Extracted records:

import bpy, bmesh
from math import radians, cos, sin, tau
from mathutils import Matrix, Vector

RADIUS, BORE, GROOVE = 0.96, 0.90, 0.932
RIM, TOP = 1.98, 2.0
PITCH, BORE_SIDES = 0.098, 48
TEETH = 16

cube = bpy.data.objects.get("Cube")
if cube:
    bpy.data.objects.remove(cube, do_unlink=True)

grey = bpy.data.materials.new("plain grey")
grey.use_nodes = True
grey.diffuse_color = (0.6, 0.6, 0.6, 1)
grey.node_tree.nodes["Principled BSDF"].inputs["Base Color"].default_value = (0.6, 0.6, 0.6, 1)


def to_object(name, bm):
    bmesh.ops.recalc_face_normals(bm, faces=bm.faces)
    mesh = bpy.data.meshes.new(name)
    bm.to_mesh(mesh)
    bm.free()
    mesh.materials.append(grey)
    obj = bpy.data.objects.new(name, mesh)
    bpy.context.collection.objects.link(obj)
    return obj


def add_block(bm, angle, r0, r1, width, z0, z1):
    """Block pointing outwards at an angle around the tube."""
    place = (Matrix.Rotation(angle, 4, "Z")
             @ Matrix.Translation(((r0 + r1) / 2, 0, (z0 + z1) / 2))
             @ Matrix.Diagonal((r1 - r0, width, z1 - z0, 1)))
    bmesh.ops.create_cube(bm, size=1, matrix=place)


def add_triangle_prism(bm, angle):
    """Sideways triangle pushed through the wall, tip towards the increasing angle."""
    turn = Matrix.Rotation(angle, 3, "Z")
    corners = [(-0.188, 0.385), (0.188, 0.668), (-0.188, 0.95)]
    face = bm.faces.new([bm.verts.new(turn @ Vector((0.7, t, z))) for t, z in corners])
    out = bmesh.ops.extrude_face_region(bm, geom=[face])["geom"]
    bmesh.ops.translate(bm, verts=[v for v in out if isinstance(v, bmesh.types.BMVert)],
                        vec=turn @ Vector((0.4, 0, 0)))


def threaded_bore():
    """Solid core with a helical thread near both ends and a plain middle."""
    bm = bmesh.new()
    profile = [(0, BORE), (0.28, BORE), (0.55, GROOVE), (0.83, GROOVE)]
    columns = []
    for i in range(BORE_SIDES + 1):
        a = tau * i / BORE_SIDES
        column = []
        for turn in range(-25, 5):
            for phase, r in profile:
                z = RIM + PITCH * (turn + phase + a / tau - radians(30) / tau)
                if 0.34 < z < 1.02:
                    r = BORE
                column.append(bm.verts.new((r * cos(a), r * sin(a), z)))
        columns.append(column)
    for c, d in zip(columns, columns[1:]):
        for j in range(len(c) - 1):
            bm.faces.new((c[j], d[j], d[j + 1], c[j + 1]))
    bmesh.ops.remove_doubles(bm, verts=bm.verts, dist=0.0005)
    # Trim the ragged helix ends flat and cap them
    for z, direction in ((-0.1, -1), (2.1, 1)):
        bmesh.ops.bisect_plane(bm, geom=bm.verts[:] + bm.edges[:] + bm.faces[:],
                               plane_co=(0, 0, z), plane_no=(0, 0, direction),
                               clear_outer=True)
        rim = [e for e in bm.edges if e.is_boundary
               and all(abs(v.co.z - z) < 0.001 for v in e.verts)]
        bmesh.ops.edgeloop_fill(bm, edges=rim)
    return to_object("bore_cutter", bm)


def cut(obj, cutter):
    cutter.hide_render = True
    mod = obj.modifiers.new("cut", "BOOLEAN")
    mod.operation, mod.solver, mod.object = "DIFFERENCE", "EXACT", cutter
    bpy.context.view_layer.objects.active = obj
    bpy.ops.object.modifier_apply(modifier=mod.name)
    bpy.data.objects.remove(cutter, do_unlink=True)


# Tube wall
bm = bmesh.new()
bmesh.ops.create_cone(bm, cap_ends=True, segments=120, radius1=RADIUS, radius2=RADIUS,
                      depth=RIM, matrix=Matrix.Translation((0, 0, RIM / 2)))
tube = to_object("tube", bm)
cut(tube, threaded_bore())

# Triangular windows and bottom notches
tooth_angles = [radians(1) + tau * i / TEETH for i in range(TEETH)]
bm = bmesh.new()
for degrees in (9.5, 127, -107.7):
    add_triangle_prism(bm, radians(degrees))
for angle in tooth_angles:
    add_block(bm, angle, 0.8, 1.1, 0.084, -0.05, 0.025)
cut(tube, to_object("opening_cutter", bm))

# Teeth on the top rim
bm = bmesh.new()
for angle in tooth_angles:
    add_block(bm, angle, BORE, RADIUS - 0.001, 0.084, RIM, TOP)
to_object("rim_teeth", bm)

Description of the task:
Give back each entry above precisely as it was written.

Answer to this exercise:
import bpy, bmesh
from math import radians, cos, sin, tau
from mathutils import Matrix, Vector

RADIUS, BORE, GROOVE = 0.96, 0.90, 0.932
RIM, TOP = 1.98, 2.0
PITCH, BORE_SIDES = 0.098, 48
TEETH = 16

cube = bpy.data.objects.get("Cube")
if cube:
    bpy.data.objects.remove(cube, do_unlink=True)

grey = bpy.data.materials.new("plain grey")
grey.use_nodes = True
grey.diffuse_color = (0.6, 0.6, 0.6, 1)
grey.node_tree.nodes["Principled BSDF"].inputs["Base Color"].default_value = (0.6, 0.6, 0.6, 1)


def to_object(name, bm):
    bmesh.ops.recalc_face_normals(bm, faces=bm.faces)
    mesh = bpy.data.meshes.new(name)
    bm.to_mesh(mesh)
    bm.free()
    mesh.materials.append(grey)
    obj = bpy.data.objects.new(name, mesh)
    bpy.context.collection.objects.link(obj)
    return obj


def add_block(bm, angle, r0, r1, width, z0, z1):
    """Block pointing outwards at an angle around the tube."""
    place = (Matrix.Rotation(angle, 4, "Z")
             @ Matrix.Translation(((r0 + r1) / 2, 0, (z0 + z1) / 2))
             @ Matrix.Diagonal((r1 - r0, width, z1 - z0, 1)))
    bmesh.ops.create_cube(bm, size=1, matrix=place)


def add_triangle_prism(bm, angle):
    """Sideways triangle pushed through the wall, tip towards the increasing angle."""
    turn = Matrix.Rotation(angle, 3, "Z")
    corners = [(-0.188, 0.385), (0.188, 0.668), (-0.188, 0.95)]
    face = bm.faces.new([bm.verts.new(turn @ Vector((0.7, t, z))) for t, z in corners])
    out = bmesh.ops.extrude_face_region(bm, geom=[face])["geom"]
    bmesh.ops.translate(bm, verts=[v for v in out if isinstance(v, bmesh.types.BMVert)],
                        vec=turn @ Vector((0.4, 0, 0)))


def threaded_bore():
    """Solid core with a helical thread near both ends and a plain middle."""
    bm = bmesh.new()
    profile = [(0, BORE), (0.28, BORE), (0.55, GROOVE), (0.83, GROOVE)]
    columns = []
    for i in range(BORE_SIDES + 1):
        a = tau * i / BORE_SIDES
        column = []
        for turn in range(-25, 5):
            for phase, r in profile:
                z = RIM + PITCH * (turn + phase + a / tau - radians(30) / tau)
                if 0.34 < z < 1.02:
                    r = BORE
                column.append(bm.verts.new((r * cos(a), r * sin(a), z)))
        columns.append(column)
    for c, d in zip(columns, columns[1:]):
        for j in range(len(c) - 1):
            bm.faces.new((c[j], d[j], d[j + 1], c[j + 1]))
    bmesh.ops.remove_doubles(bm, verts=bm.verts, dist=0.0005)
    # Trim the ragged helix ends flat and cap them
    for z, direction in ((-0.1, -1), (2.1, 1)):
        bmesh.ops.bisect_plane(bm, geom=bm.verts[:] + bm.edges[:] + bm.faces[:],
                               plane_co=(0, 0, z), plane_no=(0, 0, direction),
                               clear_outer=True)
        rim = [e for e in bm.edges if e.is_boundary
               and all(abs(v.co.z - z) < 0.001 for v in e.verts)]
        bmesh.ops.edgeloop_fill(bm, edges=rim)
    return to_object("bore_cutter", bm)


def cut(obj, cutter):
    cutter.hide_render = True
    mod = obj.modifiers.new("cut", "BOOLEAN")
    mod.operation, mod.solver, mod.object = "DIFFERENCE", "EXACT", cutter
    bpy.context.view_layer.objects.active = obj
    bpy.ops.object.modifier_apply(modifier=mod.name)
    bpy.data.objects.remove(cutter, do_unlink=True)


# Tube wall
bm = bmesh.new()
bmesh.ops.create_cone(bm, cap_ends=True, segments=120, radius1=RADIUS, radius2=RADIUS,
                      depth=RIM, matrix=Matrix.Translation((0, 0, RIM / 2)))
tube = to_object("tube", bm)
cut(tube, threaded_bore())

# Triangular windows and bottom notches
tooth_angles = [radians(1) + tau * i / TEETH for i in range(TEETH)]
bm = bmesh.new()
for degrees in (9.5, 127, -107.7):
    add_triangle_prism(bm, radians(degrees))
for angle in tooth_angles:
    add_block(bm, angle, 0.8, 1.1, 0.084, -0.05, 0.025)
cut(tube, to_object("opening_cutter", bm))

# Teeth on the top rim
bm = bmesh.new()
for angle in tooth_angles:
    add_block(bm, angle, BORE, RADIUS - 0.001, 0.084, RIM, TOP)
to_object("rim_teeth", bm)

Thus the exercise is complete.